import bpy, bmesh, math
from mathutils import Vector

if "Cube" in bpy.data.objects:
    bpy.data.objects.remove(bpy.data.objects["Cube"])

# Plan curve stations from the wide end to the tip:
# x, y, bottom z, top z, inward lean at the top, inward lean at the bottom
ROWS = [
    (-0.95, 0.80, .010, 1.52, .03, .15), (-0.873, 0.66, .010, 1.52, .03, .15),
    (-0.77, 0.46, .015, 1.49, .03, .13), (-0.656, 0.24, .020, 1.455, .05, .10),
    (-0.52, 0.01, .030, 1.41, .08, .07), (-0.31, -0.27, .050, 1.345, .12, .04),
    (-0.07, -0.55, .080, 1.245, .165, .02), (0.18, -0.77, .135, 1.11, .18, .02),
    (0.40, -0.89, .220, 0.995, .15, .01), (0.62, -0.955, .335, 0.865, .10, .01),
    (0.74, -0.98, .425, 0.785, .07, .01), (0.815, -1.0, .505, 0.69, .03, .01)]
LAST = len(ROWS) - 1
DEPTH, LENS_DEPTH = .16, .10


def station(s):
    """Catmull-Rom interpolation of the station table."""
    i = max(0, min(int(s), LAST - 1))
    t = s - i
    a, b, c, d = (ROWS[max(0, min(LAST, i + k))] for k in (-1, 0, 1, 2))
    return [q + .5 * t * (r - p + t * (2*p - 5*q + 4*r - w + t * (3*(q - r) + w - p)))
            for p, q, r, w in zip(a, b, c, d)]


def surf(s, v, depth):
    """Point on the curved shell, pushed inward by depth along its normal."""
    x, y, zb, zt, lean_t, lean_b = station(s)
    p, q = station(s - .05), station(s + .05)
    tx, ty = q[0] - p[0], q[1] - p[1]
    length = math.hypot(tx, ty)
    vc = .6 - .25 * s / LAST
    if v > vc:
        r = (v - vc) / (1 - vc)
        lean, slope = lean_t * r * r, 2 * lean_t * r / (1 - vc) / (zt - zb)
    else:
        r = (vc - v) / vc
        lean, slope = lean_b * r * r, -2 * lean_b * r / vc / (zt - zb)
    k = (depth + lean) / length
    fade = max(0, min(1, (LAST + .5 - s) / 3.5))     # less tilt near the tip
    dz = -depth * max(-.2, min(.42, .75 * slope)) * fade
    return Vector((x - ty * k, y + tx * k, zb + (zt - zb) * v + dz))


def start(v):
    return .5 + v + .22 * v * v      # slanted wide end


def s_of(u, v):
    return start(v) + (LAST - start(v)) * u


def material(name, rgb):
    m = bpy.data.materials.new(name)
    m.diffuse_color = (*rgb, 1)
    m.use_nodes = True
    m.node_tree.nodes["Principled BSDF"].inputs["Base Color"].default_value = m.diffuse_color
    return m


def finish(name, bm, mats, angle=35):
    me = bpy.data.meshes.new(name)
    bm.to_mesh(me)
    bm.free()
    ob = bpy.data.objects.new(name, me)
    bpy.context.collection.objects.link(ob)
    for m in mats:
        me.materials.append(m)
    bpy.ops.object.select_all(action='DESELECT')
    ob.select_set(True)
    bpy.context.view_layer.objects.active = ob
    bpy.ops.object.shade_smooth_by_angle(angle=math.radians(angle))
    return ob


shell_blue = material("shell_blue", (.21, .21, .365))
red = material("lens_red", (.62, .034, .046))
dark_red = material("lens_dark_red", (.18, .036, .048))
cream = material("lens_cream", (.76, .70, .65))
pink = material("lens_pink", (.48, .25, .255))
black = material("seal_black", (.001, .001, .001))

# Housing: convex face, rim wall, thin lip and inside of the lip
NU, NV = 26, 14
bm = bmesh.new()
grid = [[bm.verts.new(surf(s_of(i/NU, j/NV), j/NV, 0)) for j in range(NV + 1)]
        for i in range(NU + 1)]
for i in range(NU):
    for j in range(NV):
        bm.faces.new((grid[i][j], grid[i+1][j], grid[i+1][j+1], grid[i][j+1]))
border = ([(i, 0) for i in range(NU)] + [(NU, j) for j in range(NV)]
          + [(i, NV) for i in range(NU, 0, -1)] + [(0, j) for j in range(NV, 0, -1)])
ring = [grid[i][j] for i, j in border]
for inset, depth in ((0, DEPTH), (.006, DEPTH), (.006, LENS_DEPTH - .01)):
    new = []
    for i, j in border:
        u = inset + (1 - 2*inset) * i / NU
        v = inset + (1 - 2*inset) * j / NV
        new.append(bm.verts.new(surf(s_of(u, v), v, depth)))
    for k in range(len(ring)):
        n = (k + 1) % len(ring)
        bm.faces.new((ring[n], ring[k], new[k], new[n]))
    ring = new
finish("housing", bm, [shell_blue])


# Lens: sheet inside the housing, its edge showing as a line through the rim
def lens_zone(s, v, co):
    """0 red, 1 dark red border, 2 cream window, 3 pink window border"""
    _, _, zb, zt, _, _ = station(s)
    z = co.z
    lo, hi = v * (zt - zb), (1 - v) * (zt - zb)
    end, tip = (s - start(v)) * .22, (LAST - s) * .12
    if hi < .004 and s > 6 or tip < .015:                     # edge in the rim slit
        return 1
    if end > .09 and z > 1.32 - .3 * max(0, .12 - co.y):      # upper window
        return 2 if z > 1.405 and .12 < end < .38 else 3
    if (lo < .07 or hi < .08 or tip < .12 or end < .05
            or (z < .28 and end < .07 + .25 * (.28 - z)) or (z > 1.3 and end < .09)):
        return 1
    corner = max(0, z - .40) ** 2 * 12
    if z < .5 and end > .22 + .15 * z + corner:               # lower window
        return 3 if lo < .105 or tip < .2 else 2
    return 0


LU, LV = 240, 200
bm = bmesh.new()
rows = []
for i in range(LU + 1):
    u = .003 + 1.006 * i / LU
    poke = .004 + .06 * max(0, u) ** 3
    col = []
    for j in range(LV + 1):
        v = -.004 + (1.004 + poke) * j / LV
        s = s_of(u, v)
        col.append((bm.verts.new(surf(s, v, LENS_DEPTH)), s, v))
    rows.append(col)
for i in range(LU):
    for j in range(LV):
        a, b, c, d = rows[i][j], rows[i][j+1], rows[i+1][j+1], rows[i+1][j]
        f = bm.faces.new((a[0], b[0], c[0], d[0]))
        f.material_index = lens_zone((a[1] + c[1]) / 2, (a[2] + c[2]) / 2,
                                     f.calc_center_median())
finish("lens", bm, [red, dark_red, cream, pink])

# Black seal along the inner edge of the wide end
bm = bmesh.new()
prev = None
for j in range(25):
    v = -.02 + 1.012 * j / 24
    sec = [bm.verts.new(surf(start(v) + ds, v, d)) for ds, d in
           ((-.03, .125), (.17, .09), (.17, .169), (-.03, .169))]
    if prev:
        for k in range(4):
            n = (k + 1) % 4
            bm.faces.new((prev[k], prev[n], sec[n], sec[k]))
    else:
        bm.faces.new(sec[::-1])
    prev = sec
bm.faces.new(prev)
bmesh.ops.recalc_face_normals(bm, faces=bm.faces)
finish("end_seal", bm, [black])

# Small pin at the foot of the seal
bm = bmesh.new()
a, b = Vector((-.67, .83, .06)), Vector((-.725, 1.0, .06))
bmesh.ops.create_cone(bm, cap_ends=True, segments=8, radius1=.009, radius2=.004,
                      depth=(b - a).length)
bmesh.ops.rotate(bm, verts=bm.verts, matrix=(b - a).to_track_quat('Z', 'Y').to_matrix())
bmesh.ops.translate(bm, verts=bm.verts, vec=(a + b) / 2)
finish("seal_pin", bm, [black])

= = =

Required work: Write out all the records above one more time, exactly.

Response area:
import bpy, bmesh, math
from mathutils import Vector

if "Cube" in bpy.data.objects:
    bpy.data.objects.remove(bpy.data.objects["Cube"])

# Plan curve stations from the wide end to the tip:
# x, y, bottom z, top z, inward lean at the top, inward lean at the bottom
ROWS = [
    (-0.95, 0.80, .010, 1.52, .03, .15), (-0.873, 0.66, .010, 1.52, .03, .15),
    (-0.77, 0.46, .015, 1.49, .03, .13), (-0.656, 0.24, .020, 1.455, .05, .10),
    (-0.52, 0.01, .030, 1.41, .08, .07), (-0.31, -0.27, .050, 1.345, .12, .04),
    (-0.07, -0.55, .080, 1.245, .165, .02), (0.18, -0.77, .135, 1.11, .18, .02),
    (0.40, -0.89, .220, 0.995, .15, .01), (0.62, -0.955, .335, 0.865, .10, .01),
    (0.74, -0.98, .425, 0.785, .07, .01), (0.815, -1.0, .505, 0.69, .03, .01)]
LAST = len(ROWS) - 1
DEPTH, LENS_DEPTH = .16, .10


def station(s):
    """Catmull-Rom interpolation of the station table."""
    i = max(0, min(int(s), LAST - 1))
    t = s - i
    a, b, c, d = (ROWS[max(0, min(LAST, i + k))] for k in (-1, 0, 1, 2))
    return [q + .5 * t * (r - p + t * (2*p - 5*q + 4*r - w + t * (3*(q - r) + w - p)))
            for p, q, r, w in zip(a, b, c, d)]


def surf(s, v, depth):
    """Point on the curved shell, pushed inward by depth along its normal."""
    x, y, zb, zt, lean_t, lean_b = station(s)
    p, q = station(s - .05), station(s + .05)
    tx, ty = q[0] - p[0], q[1] - p[1]
    length = math.hypot(tx, ty)
    vc = .6 - .25 * s / LAST
    if v > vc:
        r = (v - vc) / (1 - vc)
        lean, slope = lean_t * r * r, 2 * lean_t * r / (1 - vc) / (zt - zb)
    else:
        r = (vc - v) / vc
        lean, slope = lean_b * r * r, -2 * lean_b * r / vc / (zt - zb)
    k = (depth + lean) / length
    fade = max(0, min(1, (LAST + .5 - s) / 3.5))     # less tilt near the tip
    dz = -depth * max(-.2, min(.42, .75 * slope)) * fade
    return Vector((x - ty * k, y + tx * k, zb + (zt - zb) * v + dz))


def start(v):
    return .5 + v + .22 * v * v      # slanted wide end


def s_of(u, v):
    return start(v) + (LAST - start(v)) * u


def material(name, rgb):
    m = bpy.data.materials.new(name)
    m.diffuse_color = (*rgb, 1)
    m.use_nodes = True
    m.node_tree.nodes["Principled BSDF"].inputs["Base Color"].default_value = m.diffuse_color
    return m


def finish(name, bm, mats, angle=35):
    me = bpy.data.meshes.new(name)
    bm.to_mesh(me)
    bm.free()
    ob = bpy.data.objects.new(name, me)
    bpy.context.collection.objects.link(ob)
    for m in mats:
        me.materials.append(m)
    bpy.ops.object.select_all(action='DESELECT')
    ob.select_set(True)
    bpy.context.view_layer.objects.active = ob
    bpy.ops.object.shade_smooth_by_angle(angle=math.radians(angle))
    return ob


shell_blue = material("shell_blue", (.21, .21, .365))
red = material("lens_red", (.62, .034, .046))
dark_red = material("lens_dark_red", (.18, .036, .048))
cream = material("lens_cream", (.76, .70, .65))
pink = material("lens_pink", (.48, .25, .255))
black = material("seal_black", (.001, .001, .001))

# Housing: convex face, rim wall, thin lip and inside of the lip
NU, NV = 26, 14
bm = bmesh.new()
grid = [[bm.verts.new(surf(s_of(i/NU, j/NV), j/NV, 0)) for j in range(NV + 1)]
        for i in range(NU + 1)]
for i in range(NU):
    for j in range(NV):
        bm.faces.new((grid[i][j], grid[i+1][j], grid[i+1][j+1], grid[i][j+1]))
border = ([(i, 0) for i in range(NU)] + [(NU, j) for j in range(NV)]
          + [(i, NV) for i in range(NU, 0, -1)] + [(0, j) for j in range(NV, 0, -1)])
ring = [grid[i][j] for i, j in border]
for inset, depth in ((0, DEPTH), (.006, DEPTH), (.006, LENS_DEPTH - .01)):
    new = []
    for i, j in border:
        u = inset + (1 - 2*inset) * i / NU
        v = inset + (1 - 2*inset) * j / NV
        new.append(bm.verts.new(surf(s_of(u, v), v, depth)))
    for k in range(len(ring)):
        n = (k + 1) % len(ring)
        bm.faces.new((ring[n], ring[k], new[k], new[n]))
    ring = new
finish("housing", bm, [shell_blue])


# Lens: sheet inside the housing, its edge showing as a line through the rim
def lens_zone(s, v, co):
    """0 red, 1 dark red border, 2 cream window, 3 pink window border"""
    _, _, zb, zt, _, _ = station(s)
    z = co.z
    lo, hi = v * (zt - zb), (1 - v) * (zt - zb)
    end, tip = (s - start(v)) * .22, (LAST - s) * .12
    if hi < .004 and s > 6 or tip < .015:                     # edge in the rim slit
        return 1
    if end > .09 and z > 1.32 - .3 * max(0, .12 - co.y):      # upper window
        return 2 if z > 1.405 and .12 < end < .38 else 3
    if (lo < .07 or hi < .08 or tip < .12 or end < .05
            or (z < .28 and end < .07 + .25 * (.28 - z)) or (z > 1.3 and end < .09)):
        return 1
    corner = max(0, z - .40) ** 2 * 12
    if z < .5 and end > .22 + .15 * z + corner:               # lower window
        return 3 if lo < .105 or tip < .2 else 2
    return 0


LU, LV = 240, 200
bm = bmesh.new()
rows = []
for i in range(LU + 1):
    u = .003 + 1.006 * i / LU
    poke = .004 + .06 * max(0, u) ** 3
    col = []
    for j in range(LV + 1):
        v = -.004 + (1.004 + poke) * j / LV
        s = s_of(u, v)
        col.append((bm.verts.new(surf(s, v, LENS_DEPTH)), s, v))
    rows.append(col)
for i in range(LU):
    for j in range(LV):
        a, b, c, d = rows[i][j], rows[i][j+1], rows[i+1][j+1], rows[i+1][j]
        f = bm.faces.new((a[0], b[0], c[0], d[0]))
        f.material_index = lens_zone((a[1] + c[1]) / 2, (a[2] + c[2]) / 2,
                                     f.calc_center_median())
finish("lens", bm, [red, dark_red, cream, pink])

# Black seal along the inner edge of the wide end
bm = bmesh.new()
prev = None
for j in range(25):
    v = -.02 + 1.012 * j / 24
    sec = [bm.verts.new(surf(start(v) + ds, v, d)) for ds, d in
           ((-.03, .125), (.17, .09), (.17, .169), (-.03, .169))]
    if prev:
        for k in range(4):
            n = (k + 1) % 4
            bm.faces.new((prev[k], prev[n], sec[n], sec[k]))
    else:
        bm.faces.new(sec[::-1])
    prev = sec
bm.faces.new(prev)
bmesh.ops.recalc_face_normals(bm, faces=bm.faces)
finish("end_seal", bm, [black])

# Small pin at the foot of the seal
bm = bmesh.new()
a, b = Vector((-.67, .83, .06)), Vector((-.725, 1.0, .06))
bmesh.ops.create_cone(bm, cap_ends=True, segments=8, radius1=.009, radius2=.004,
                      depth=(b - a).length)
bmesh.ops.rotate(bm, verts=bm.verts, matrix=(b - a).to_track_quat('Z', 'Y').to_matrix())
bmesh.ops.translate(bm, verts=bm.verts, vec=(a + b) / 2)
finish("seal_pin", bm, [black])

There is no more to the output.